But more importantly, foreign investors are too wary of China to rush in, even if Citigroup and others have started adding Chinese local bonds to their global indexes. Investors have been burned often enough to know that caution remains the best watchword.
The most significant recent development was the announced introduction of foreign ratings agencies. Access to China's market has long been on their wish list. Until now, foreign agencies have needed to partner with local ratings entities. Even then, they have been restricted to rating offshore Chinese offerings.
The perpetual concern about current onshore ratings is that they are either political in nature or that they reflect the fees paid to local agencies. Most bonds in China enjoy "A" ratings or higher. Few investors have concerned themselves with domestic ratings because most think the government will bail out troubled issuers.
This has begun to change as a result of the growth of nonperforming loans, weakened corporate financial positions and official statements that investors should not rely on government bailouts. As a result, fears of default are growing as stresses in the economy increase.
No tidal wave of default has materialized yet. This has been due in part to better-than-expected economic performance in recent months. More important has been the incredible ingenuity and creativity of banks and issuers in finding ways to funnel money to where it is needed in spite of government rules intended to limit credit growth.
A NEW SCORECARD Should foreign ratings agencies follow local agencies and factor in implied support from local and state governments? Or should they stick to their traditional approach and focus primarily on corporate fundamentals? If they churn out ratings well below those published by their Chinese peers, will they be allowed to continue in such an independent fashion?
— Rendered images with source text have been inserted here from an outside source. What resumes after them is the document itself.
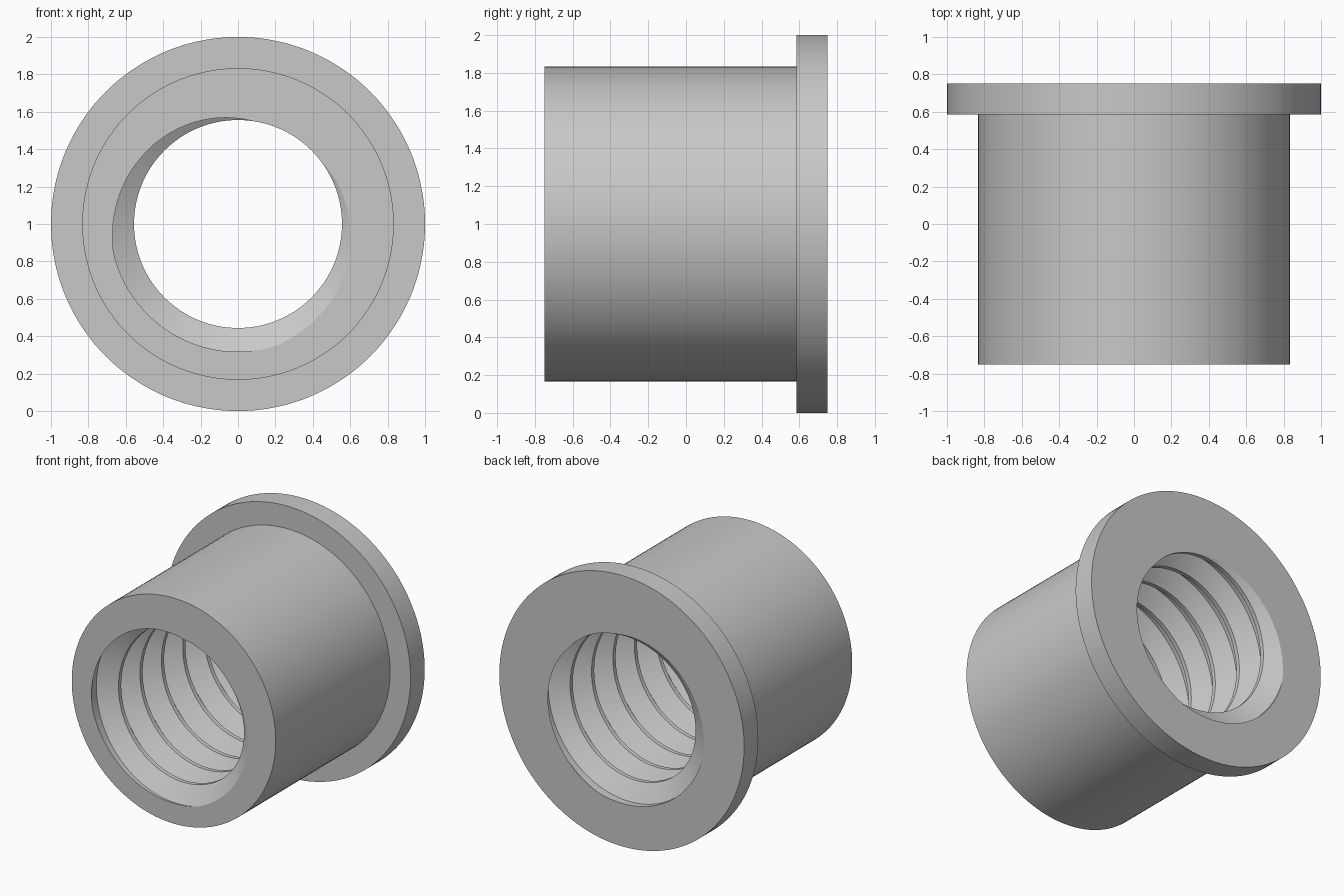
import bpy, bmesh, math

cube = bpy.data.objects.get("Cube")
if cube:
    bpy.data.objects.remove(cube, do_unlink=True)

# Main dimensions
HALF = 0.75              # half the length along y
FLANGE_Y = 0.585         # front face of the flange
R_FLANGE, R_BODY = 1.0, 0.833
R_CREST, R_ROOT = 0.556, 0.683
PITCH = 0.25
CREST, ROOT = PITCH / 8, PITCH * 0.26
START = math.radians(60)  # where the crest meets the front face
COLUMNS = 144
TURNS = 9


def crest_offset(angle):
    """Depth of the crest centre of a right-hand thread at this angle."""
    return -HALF + PITCH * (START - angle) / math.tau


def bore_radius(y, angle):
    """Trapezoid thread: crest flat, straight flank, root flat."""
    phase = (y - crest_offset(angle)) / PITCH
    dist = abs(phase - round(phase)) * PITCH
    t = (dist - CREST / 2) / ((PITCH - CREST - ROOT) / 2)
    return R_CREST + (R_ROOT - R_CREST) * min(1, max(0, t))


def section(angle):
    """Closed cross-section (y, radius), threads clipped at both ends."""
    pts = []
    for k in range(-1, TURNS):
        for step in (-CREST / 2, CREST / 2, (PITCH - ROOT) / 2, (PITCH + ROOT) / 2):
            y = crest_offset(angle) + k * PITCH + step
            y = max(-HALF, min(HALF, y))
            pts.append((y, bore_radius(y, angle)))
    return pts + [(HALF, R_FLANGE), (FLANGE_Y, R_FLANGE),
                  (FLANGE_Y, R_BODY), (-HALF, R_BODY)]


# Flanged bushing: sweep the changing section around the y axis
bm = bmesh.new()
rings = []
for j in range(COLUMNS + 1):
    a = math.tau * j / COLUMNS
    rings.append([bm.verts.new((r * math.cos(a), y, 1 + r * math.sin(a)))
                  for y, r in section(a)])
for a, b in zip(rings, rings[1:]):
    n = len(a)
    for i in range(n):
        k = (i + 1) % n
        bm.faces.new((a[i], a[k], b[k], b[i]))
bmesh.ops.remove_doubles(bm, verts=bm.verts, dist=1e-5)
bmesh.ops.recalc_face_normals(bm, faces=bm.faces)

mesh = bpy.data.meshes.new("threaded_flange_bushing")
bm.to_mesh(mesh)
bm.free()
bushing = bpy.data.objects.new("threaded_flange_bushing", mesh)
bpy.context.collection.objects.link(bushing)

# Plain grey finish
grey = bpy.data.materials.new("plain_grey")
grey.use_nodes = True
colour = (0.58, 0.58, 0.58, 1)
grey.diffuse_color = colour
grey.node_tree.nodes["Principled BSDF"].inputs["Base Color"].default_value = colour
mesh.materials.append(grey)

bpy.ops.object.select_all(action="DESELECT")
bushing.select_set(True)
bpy.context.view_layer.objects.active = bushing
bpy.ops.object.shade_smooth_by_angle(angle=math.radians(30))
The problem the agencies face is that the political winds have changed significantly over the past decade. Despite their growth, Chinese markets have never been under such close political attention as now. That is especially true this year, as China approaches the expected announcement in the fall of a second five-year term for President Xi Jinping as head of the Chinese Communist Party.
Widespread downgrading of the corporate sector by a large foreign ratings agency would, without doubt, incur the wrath of the political leadership and the Chinese media and be seen as destabilizing the debt market. But the flip side is that if foreign ratings agencies temper their assessments for political reasons and fall in line with their Chinese counterparts, what value do they bring to investors?
Even the performance of the relatively safe government bond market can no longer be easily predicted. Yields on 10-year government
bonds in May traded lower than those of one-year bonds, contrary to customary expectations. Liquidity can be hard to find as many banks, insurers and funds hold bonds to maturity.
Greater access for foreign capital to China's debt market is more than welcome. It has been years in the making and is long overdue. But no one should expect a great turnaround in Chinese markets or changes in their specific characteristics.
Foreign participation comes too late and at too sensitive a time for markets to make great strides quickly. The problems that foreign ratings agencies have faced in accessing the market have been replaced by a pressing need to understand what they have got themselves into.
Fraser Howie is co-author of "Red Capitalism: The Fragile Financial Foundations of China's Extraordinary Rise." He has worked in China's capital markets since 1992.